The UK currency rose to a fresh one-week high at $1.1222 early in the Asian session, taking it very close to erasing all of the precipitous losses in the aftermath of the new government's so-called mini budget last Friday.
However, the currency pair - also known as cable - slipped later in the session to be 0.17pc lower than Thursday at $1.1100.
That still left sterling on course for a 2.26pc gain for the week, despite plumbing a record low of $1.0327 on Monday.
"The recovery in cable is very eye-catching," said Sean Callow, a strategist at Westpac in Sydney.
"It makes some sense in that UK yields are set to be high for some time, discouraging short positions. But with the UK already running very large current account deficits, we doubt there is much more upside in sterling."
Overnight, the British pound jumped 2.13pc as the Bank of England (BoE) conducted a second day of bond buying to stabilise markets, sending gilt yields higher.
Meanwhile, British Prime Minister Liz Truss and finance minister Kwasi Kwarteng will meet the head of the country's independent fiscal watchdog, the Office for Budget Responsibility (OBR), on Friday to discuss the budget forecast process.

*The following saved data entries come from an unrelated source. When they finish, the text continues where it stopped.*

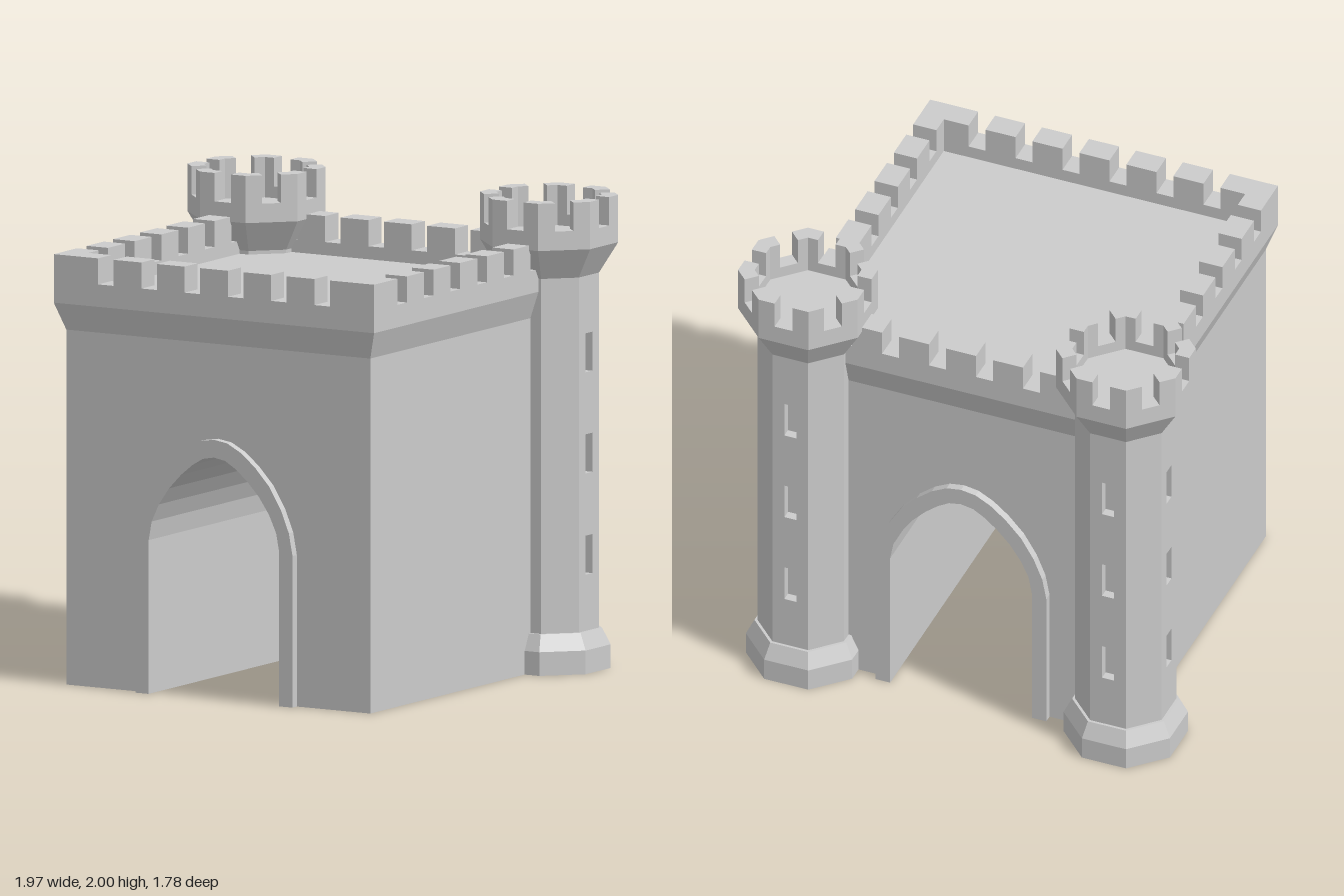
import * as THREE from 'three';

const material = new THREE.MeshStandardMaterial({ color: 0xcccccc, flatShading: true });
const TAN = Math.tan(Math.PI / 8);
const COS = Math.cos(Math.PI / 8);

function add(parent, name, geometry, x = 0, y = 0, z = 0) {
  const mesh = new THREE.Mesh(geometry, material);
  mesh.name = name;
  mesh.position.set(x, y, z);
  parent.add(mesh);
  return mesh;
}

// Box given by its limits on each axis
function block(parent, name, x0, x1, y0, y1, z0, z1) {
  return add(parent, name, new THREE.BoxGeometry(x1 - x0, y1 - y0, z1 - z0),
    (x0 + x1) / 2, (y0 + y1) / 2, (z0 + z1) / 2);
}

function shapeOf(points) {
  return new THREE.Shape(points.map(([x, y]) => new THREE.Vector2(x, y)));
}

function extrude(shape, depth) {
  return new THREE.ExtrudeGeometry(shape, { depth, bevelEnabled: false });
}

// Octagonal stage with flats on the axes, sized by its apothems
function octagon(parent, name, bottom, top, y0, y1) {
  const geometry = new THREE.CylinderGeometry(top / COS, bottom / COS, y1 - y0, 8, 1, false, Math.PI / 8);
  return add(parent, name, geometry, 0, (y0 + y1) / 2, 0);
}

function octagonPoints(apothem) {
  return Array.from({ length: 8 }, (_, i) => {
    const a = (i + 0.5) * Math.PI / 4;
    return [Math.cos(a) * apothem / COS, Math.sin(a) * apothem / COS];
  });
}

// Half profile (right side, bottom to crown) mirrored into a full arch line
function archLine(half) {
  return [...half, ...half.slice(0, -1).reverse().map(([x, y]) => [-x, y])];
}

const innerArch = archLine([[0.32, 0], [0.32, 0.65], [0.305, 0.73], [0.27, 0.805], [0.22, 0.877],
  [0.16, 0.94], [0.105, 0.985], [0.055, 1.015], [0, 1.025]]);
const outerArch = archLine([[0.385, 0], [0.385, 0.64], [0.367, 0.735], [0.328, 0.83], [0.27, 0.925],
  [0.2, 1.0], [0.132, 1.055], [0.065, 1.09], [0, 1.1]]);

// Solid stretches left between gaps of a battlement
function merlonSpans(start, end, gapCentres, gapWidth) {
  const spans = [];
  let from = start;
  for (const g of gapCentres) {
    spans.push([from, g - gapWidth / 2]);
    from = g + gapWidth / 2;
  }
  spans.push([from, end]);
  return spans;
}

function createGatehouse() {
  const house = new THREE.Group();
  house.name = 'gatehouse';

  // Walls with the passage running front to back
  const wall = shapeOf([[-0.745, 0], [-0.745, 1.5], [0.745, 1.5], [0.745, 0], ...innerArch]);
  add(house, 'walls', extrude(wall, 1.5), 0, 0, -0.65);

  // Raised arch surrounds, front and back
  const surround = extrude(shapeOf([...outerArch, ...innerArch.slice().reverse()]), 0.035);
  add(house, 'frontArchSurround', surround, 0, 0, 0.85);
  add(house, 'backArchSurround', surround, 0, 0, -0.685);

  // Flared course carrying the parapet
  const flare = new THREE.BoxGeometry(1.49, 0.115, 1.5);
  const p = flare.attributes.position;
  for (let i = 0; i < p.count; i++) {
    if (p.getY(i) > 0) {
      p.setX(i, Math.sign(p.getX(i)) * 0.785);
      p.setZ(i, Math.sign(p.getZ(i)) * 0.785);
    }
  }
  flare.computeVertexNormals();
  add(house, 'flaredCourse', flare, 0, 1.5575, 0.1);

  // Parapet wall around the sunken roof
  const frame = shapeOf([[-0.785, -0.885], [0.785, -0.885], [0.785, 0.685], [-0.785, 0.685]]);
  frame.holes.push(shapeOf([[-0.68, -0.78], [-0.68, 0.58], [0.68, 0.58], [0.68, -0.78]]));
  add(house, 'parapet', extrude(frame, 0.095).rotateX(-Math.PI / 2), 0, 1.615, 0);
  block(house, 'roof', -0.68, 0.68, 1.6, 1.655, -0.58, 0.78);

  // Merlons
  const frontGaps = [-0.53, -0.318, -0.106, 0.106, 0.318, 0.53];
  for (const [a, b] of merlonSpans(-0.785, 0.785, frontGaps, 0.076)) {
    block(house, 'frontMerlon', a, b, 1.71, 1.82, 0.78, 0.885);
    block(house, 'backMerlon', a, b, 1.71, 1.82, -0.685, -0.58);
  }
  const sideGaps = [-0.4, -0.188, 0.025, 0.237, 0.449, 0.661];
  for (const [a, b] of merlonSpans(-0.58, 0.78, sideGaps, 0.076)) {
    block(house, 'leftMerlon', 0.68, 0.785, 1.71, 1.82, a, b);
    block(house, 'rightMerlon', -0.785, -0.68, 1.71, 1.82, a, b);
  }
  return house;
}

// One wall of the tower shaft, with or without slit windows
function shaftPanel(windows) {
  const apothem = 0.195, depth = 0.04, half = apothem * TAN;
  const shape = shapeOf([[-half, 0.1], [half, 0.1], [half, 1.67], [-half, 1.67]]);
  if (windows) {
    for (const y of [0.407, 0.835, 1.262]) {
      shape.holes.push(shapeOf([[-0.027, y], [-0.027, y + 0.165], [0.027, y + 0.165], [0.027, y]]));
    }
  }
  return extrude(shape, depth).translate(0, 0, apothem - depth);
}

function createTower(side) {
  const tower = new THREE.Group();
  tower.name = side > 0 ? 'leftTower' : 'rightTower';
  tower.position.set(side * 0.717, 0, -0.62);

  // Foot
  octagon(tower, 'base', 0.24, 0.24, 0, 0.1);
  octagon(tower, 'baseTaper', 0.24, 0.207, 0.1, 0.17);

  // Shaft: windows on the outer side and the back
  octagon(tower, 'shaftCore', 0.155, 0.155, 0.1, 1.67);
  for (let k = 0; k < 8; k++) {
    const windows = k === 4 || k === (side > 0 ? 2 : 6);
    add(tower, 'shaftWall', shaftPanel(windows)).rotation.y = k * Math.PI / 4;
  }

  // Flared head with a sunken floor
  octagon(tower, 'flaredHead', 0.195, 0.27, 1.67, 1.8);
  octagon(tower, 'towerFloor', 0.206, 0.206, 1.79, 1.83);
  const rim = shapeOf(octagonPoints(0.27));
  rim.holes.push(shapeOf(octagonPoints(0.206)));
  add(tower, 'towerParapet', extrude(rim, 0.08).rotateX(-Math.PI / 2), 0, 1.8, 0);

  // Corner merlons, leaving a gap in the middle of each side
  const outer = 0.27, inner = 0.206, gap = 0.04;
  const turn = (x, y) => [(x - y) * Math.SQRT1_2, (x + y) * Math.SQRT1_2];
  const merlon = extrude(shapeOf([[outer, gap], [outer, outer * TAN], turn(outer, -gap),
    turn(inner, -gap), [inner, inner * TAN], [inner, gap]]), 0.12).rotateX(-Math.PI / 2);
  for (let k = 0; k < 8; k++) {
    add(tower, 'towerMerlon', merlon, 0, 1.88, 0).rotation.y = k * Math.PI / 4;
  }
  return tower;
}

export function createModel() {
  const model = new THREE.Group();
  model.name = 'castleGate';
  model.add(createGatehouse(), createTower(1), createTower(-1));
  return model;
}
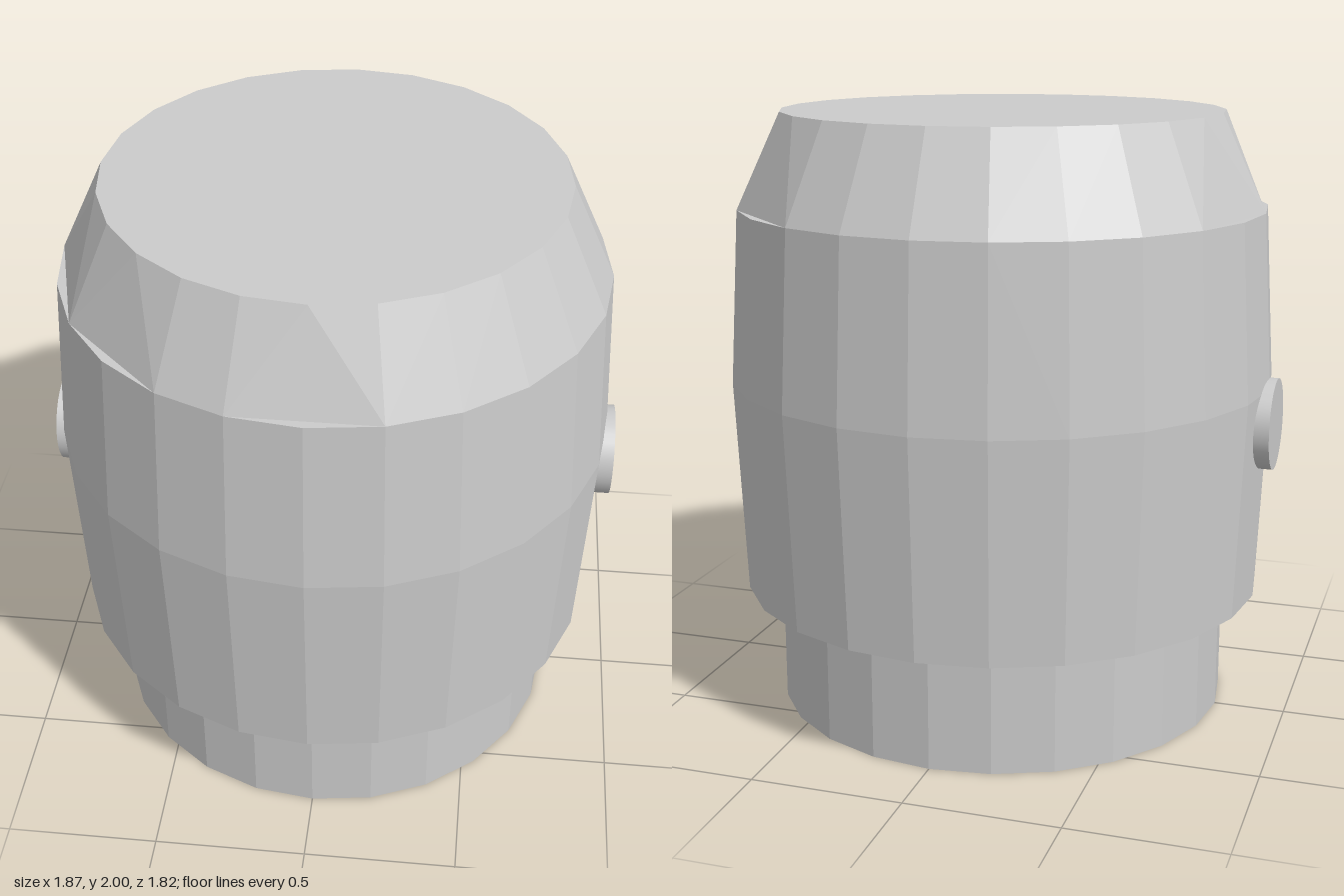
import * as THREE from 'three';

const SIDES = 24;
const material = new THREE.MeshStandardMaterial({ color: 0xcccccc, flatShading: true });

function addMesh(parent, name, geometry, mat = material) {
  const mesh = new THREE.Mesh(geometry, mat);
  mesh.name = name;
  parent.add(mesh);
  return mesh;
}

function lathe(profile) {
  return new THREE.LatheGeometry(profile.map(([r, y]) => new THREE.Vector2(r, y)), SIDES);
}

function ringPoint(i, radius, y) {
  const a = (i / SIDES) * Math.PI * 2;
  return [Math.cos(a) * radius, y, Math.sin(a) * radius];
}

// Sloped shoulder; at each notch the lower corner is cut back to a straight chord, leaving a small ledge
function shoulderGeometry(low, high, notches) {
  const cut = new Set(notches.map((i) => i % SIDES));
  const flat = Math.cos((Math.PI * 2) / SIDES);
  const bottom = (i) => ringPoint(i, low.r * (cut.has(i % SIDES) ? flat : 1), low.y);
  const top = (i) => ringPoint(i, high.r, high.y);
  const positions = [];
  const triangle = (...corners) => positions.push(...corners.flat());

  for (let i = 0; i < SIDES; i++) {
    const b0 = bottom(i), b1 = bottom(i + 1), t0 = top(i), t1 = top(i + 1);
    if (cut.has((i + 1) % SIDES)) {
      triangle(b1, b0, t1);
      triangle(b0, t0, t1);
    } else {
      triangle(b1, b0, t0);
      triangle(b1, t0, t1);
    }
    // Ledge above the uncut corner of the body
    if (cut.has(i)) triangle(bottom(i + 1), ringPoint(i, low.r, low.y), bottom(i - 1 + SIDES));
  }
  const geometry = new THREE.BufferGeometry();
  geometry.setAttribute('position', new THREE.Float32BufferAttribute(positions, 3));
  geometry.computeVertexNormals();
  return geometry;
}

export function createModel() {
  const model = new THREE.Group();
  model.name = 'cappedBarrel';

  // Narrow foot with a shallow recess underneath
  addMesh(model, 'base', lathe([[0, 0.02], [0.745, 0.02], [0.745, 0], [0.765, 0], [0.765, 0.41]]));

  // Slightly bulging body
  addMesh(model, 'body', lathe([[0.75, 0.405], [0.88, 0.405], [0.91, 1.12], [0.876, 1.69]]));

  // Notched shoulder and flat lid
  addMesh(model, 'shoulder', shoulderGeometry({ r: 0.876, y: 1.69 }, { r: 0.73, y: 2 }, [6, 9, 11, 13, 21]));
  const lid = addMesh(model, 'lid', new THREE.CircleGeometry(0.73, SIDES));
  lid.rotation.x = -Math.PI / 2;
  lid.position.y = 2;

  // Round button on each side
  const buttonMaterial = new THREE.MeshStandardMaterial({ color: 0xcccccc });
  for (const side of [1, -1]) {
    const button = addMesh(model, side > 0 ? 'leftButton' : 'rightButton',
      new THREE.CylinderGeometry(0.15, 0.15, 0.085, 32), buttonMaterial);
    button.rotation.z = -side * Math.PI / 2;
    button.position.set(side * 0.8925, 1.005, 0);
  }
  return model;
}
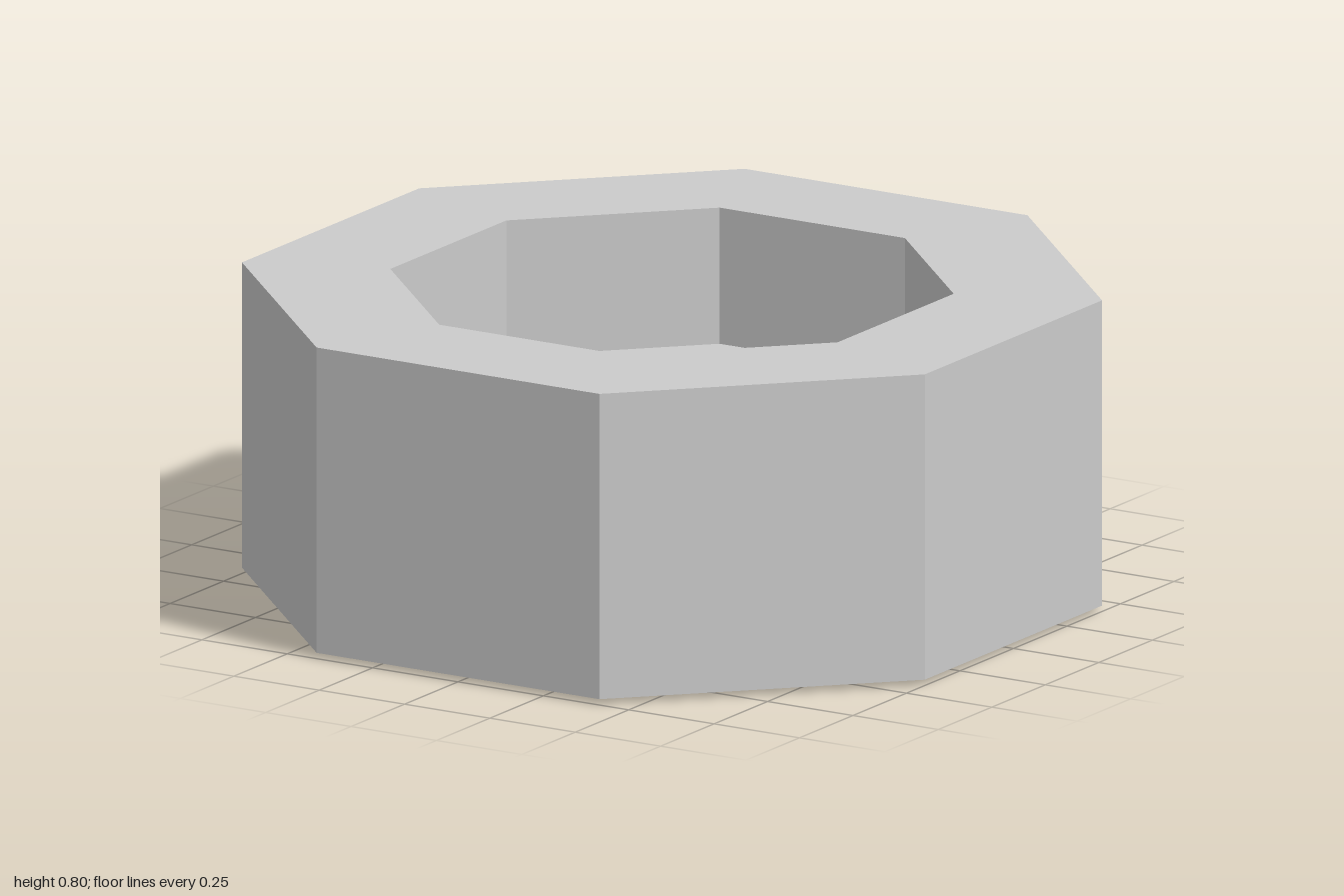
import * as THREE from 'three';

const material = new THREE.MeshStandardMaterial({ color: 0xcccccc, flatShading: true });

// Corners of a regular octagon with flat sides facing the axes
function octagon(apothem) {
  const radius = apothem / Math.cos(Math.PI / 8);
  return Array.from({ length: 8 }, (_, i) => {
    const a = Math.PI / 8 + (i * Math.PI) / 4;
    return new THREE.Vector2(radius * Math.cos(a), radius * Math.sin(a));
  });
}

// Upright prism between two heights, with an optional octagonal opening
function prism(name, outer, bottom, top, inner) {
  const shape = new THREE.Shape(octagon(outer));
  if (inner) shape.holes.push(new THREE.Path(octagon(inner)));
  const geometry = new THREE.ExtrudeGeometry(shape, { depth: top - bottom, bevelEnabled: false });
  geometry.rotateX(-Math.PI / 2).translate(0, bottom, 0);
  const mesh = new THREE.Mesh(geometry, material);
  mesh.name = name;
  return mesh;
}

export function createModel() {
  const model = new THREE.Group();
  model.name = 'octagonalWheel';

  // Thick outer rim and the recessed plate that closes it
  model.add(prism('rim', 1, 0.015, 0.8, 0.655));
  model.add(prism('webPlate', 0.655, 0.29, 0.45));

  // Square hub passing through the plate, a touch off centre
  const hub = new THREE.Mesh(new THREE.BoxGeometry(0.4, 0.55, 0.4), material);
  hub.name = 'hub';
  hub.position.set(-0.005, 0.275, -0.008);
  model.add(hub);

  return model;
}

Truss vowed to stick with the controversial plans on Thursday, in her first comments since the turmoil erupted in markets.
The OBR's involvement is "alleviating fears within the markets of the so-far uncosted fiscal package, helping support GBP," said Tapas Strickland, head of market economics at National Australia Bank.
"A hot German CPI print also serves as a reminder of the inflation situation in Europe - and globally - and that central banks need to remain hawkish. In such a light, the BoE's decision on Wednesday to purchase bonds should not be read as a pivot," Strickland added.
Data on Thursday showed German inflation at its highest in more than a quarter of a century, driven by high energy prices, with analysts warning that the energy crisis has yet to make itself fully felt.
The reading suggests the figure for the wider 19-country euro zone, due on Friday, is also likely to exceed economists' forecasts.
Markets are fully priced for another 75 basis point hike by the ECB next month, with 1-in-3 odds for a full percentage point bump.
For the BoE, traders predict 125 basis points of tightening in early November, with small odds for a 150 basis-point increase.